Collected data
###

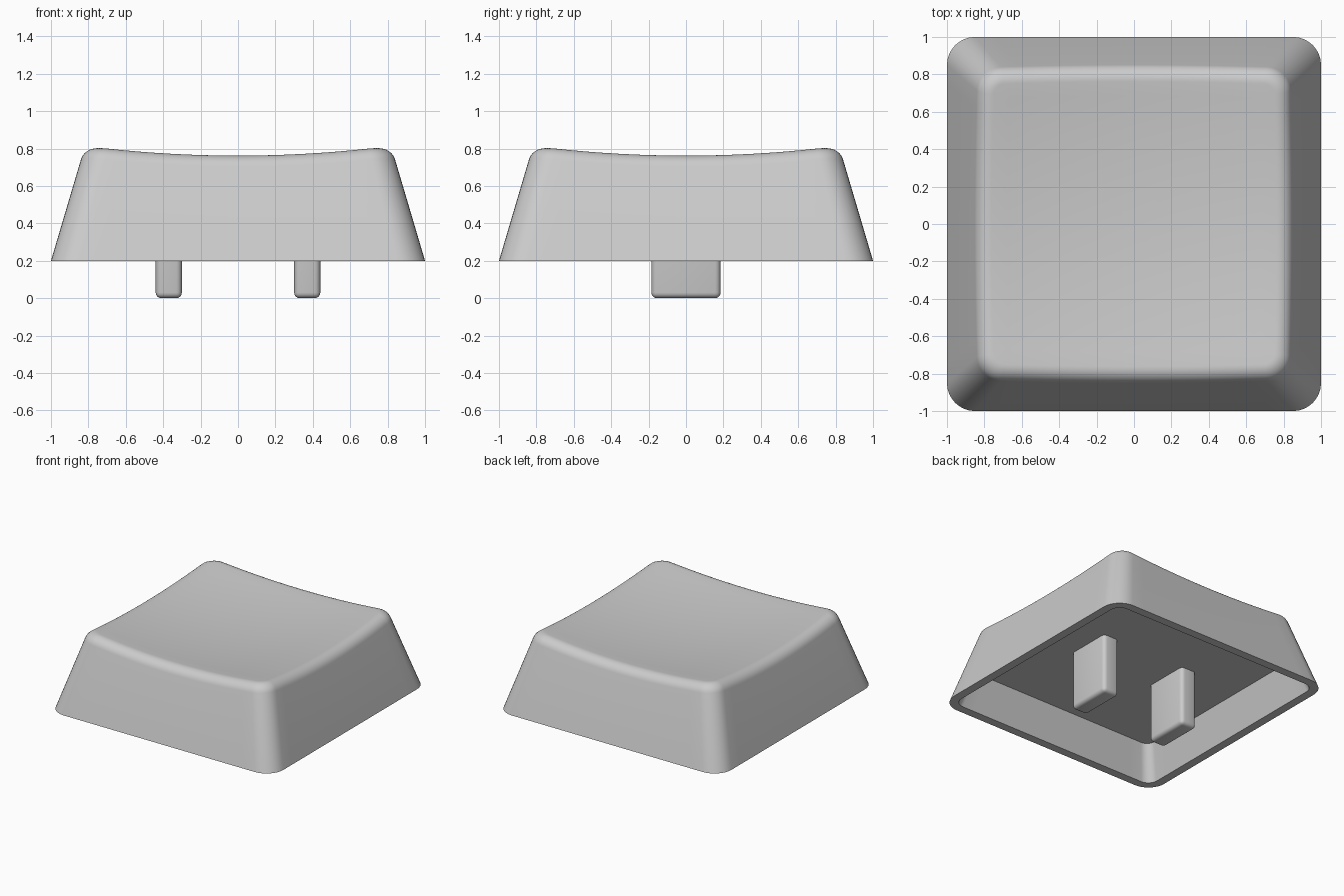
import bpy, bmesh, math
from mathutils import Vector

if "Cube" in bpy.data.objects:
    bpy.data.objects.remove(bpy.data.objects["Cube"])

SIDE, ARC = 16, 8                 # segments per straight side and per corner
BASE_Z, SLOPE, CEIL_Z, WALL = 0.2, 0.296, 0.47, 0.068
FILLET, WEIGHT = 0.07, 0.77       # soft top edge


def dish(x, y):
    """Height of the scooped top."""
    return 0.715 + 0.08 * (x * x + y * y)


def ring(half, r):
    """Plan points of a rounded square, counter-clockwise."""
    pts, c = [], half - r
    for q in range(4):
        a0 = q * math.pi / 2
        ca, sa = math.cos(a0), math.sin(a0)
        local = [(half, -c + 2 * c * i / SIDE) for i in range(SIDE)]
        local += [(c + r * math.cos(t), c + r * math.sin(t))
                  for t in (math.pi / 2 * i / ARC for i in range(ARC))]
        pts += [(x * ca - y * sa, x * sa + y * ca) for x, y in local]
    return pts


def half_at(z):
    return 1 - SLOPE * (z - BASE_Z)


def radius_at(z):
    return 0.15 - 0.04 * (z - BASE_Z)


def wall_point(i, z, inset=0.0):
    x, y = ring(half_at(z) - inset, radius_at(z) - inset)[i]
    return Vector((x, y, z))


grey = bpy.data.materials.new("grey plastic")
grey.diffuse_color = (0.6, 0.6, 0.6, 1)
grey.use_nodes = True
grey.node_tree.nodes["Principled BSDF"].inputs["Base Color"].default_value = grey.diffuse_color


def finish(bm, name):
    bmesh.ops.recalc_face_normals(bm, faces=bm.faces)
    mesh = bpy.data.meshes.new(name)
    bm.to_mesh(mesh)
    bm.free()
    mesh.materials.append(grey)
    obj = bpy.data.objects.new(name, mesh)
    bpy.context.collection.objects.link(obj)
    bpy.context.view_layer.objects.active = obj
    obj.select_set(True)
    bpy.ops.object.shade_smooth_by_angle(angle=math.radians(35))
    obj.select_set(False)
    return obj


# Key cap shell: cavity ceiling, inner wall, rim, outer wall, soft edge, dish
count = 4 * (SIDE + ARC)
columns = []
for i in range(count):
    zc = 0.78                     # where the wall would meet the dish
    for _ in range(6):
        p = wall_point(i, zc)
        zc = dish(p.x, p.y)
    corner = wall_point(i, zc)
    low = wall_point(i, zc - FILLET * 0.95)
    high = wall_point(i, zc, FILLET)
    high.z = dish(high.x, high.y)
    col = [wall_point(i, CEIL_Z, WALL), wall_point(i, BASE_Z, WALL),
           wall_point(i, BASE_Z)]
    for k in range(9):            # circular-style blend over the edge
        t = k / 8
        a, b, c = (1 - t) ** 2, 2 * t * (1 - t) * WEIGHT, t * t
        col.append((low * a + corner * b + high * c) / (a + b + c))
    for k in range(1, 10):        # dish rings shrinking to the middle
        s = 1 - k / 10
        col.append(Vector((high.x * s, high.y * s, dish(high.x * s, high.y * s))))
    columns.append(col)

bm = bmesh.new()
grid = [[bm.verts.new(p) for p in col] for col in columns]
for i in range(count):
    a, b = grid[i], grid[(i + 1) % count]
    for j in range(len(a) - 1):
        bm.faces.new((a[j], b[j], b[j + 1], a[j + 1]))
centre = bm.verts.new((0, 0, dish(0, 0)))
for i in range(count):
    bm.faces.new((grid[i][-1], grid[(i + 1) % count][-1], centre))
bm.faces.new([col[0] for col in grid])
finish(bm, "key_cap_shell")

# Two rounded mounting prongs hanging from the ceiling
for side, label in ((-1, "left"), (1, "right")):
    bm = bmesh.new()
    bmesh.ops.create_cube(bm, size=1)
    top = CEIL_Z + 0.03
    for v in bm.verts:
        v.co = Vector((side * 0.37 + v.co.x * 0.14, v.co.y * 0.37,
                       (v.co.z + 0.5) * top))
    edges = [e for e in bm.edges if min(v.co.z for v in e.verts) < 0.01]
    bmesh.ops.bevel(bm, geom=edges, offset=0.03, segments=4, profile=0.5,
                    affect='EDGES')
    finish(bm, label + "_prong")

###

__WHAT THE TASK ASKS__: How many of the lines above include "import"? Only the number should be given.

__TASK SOLUTION__: 2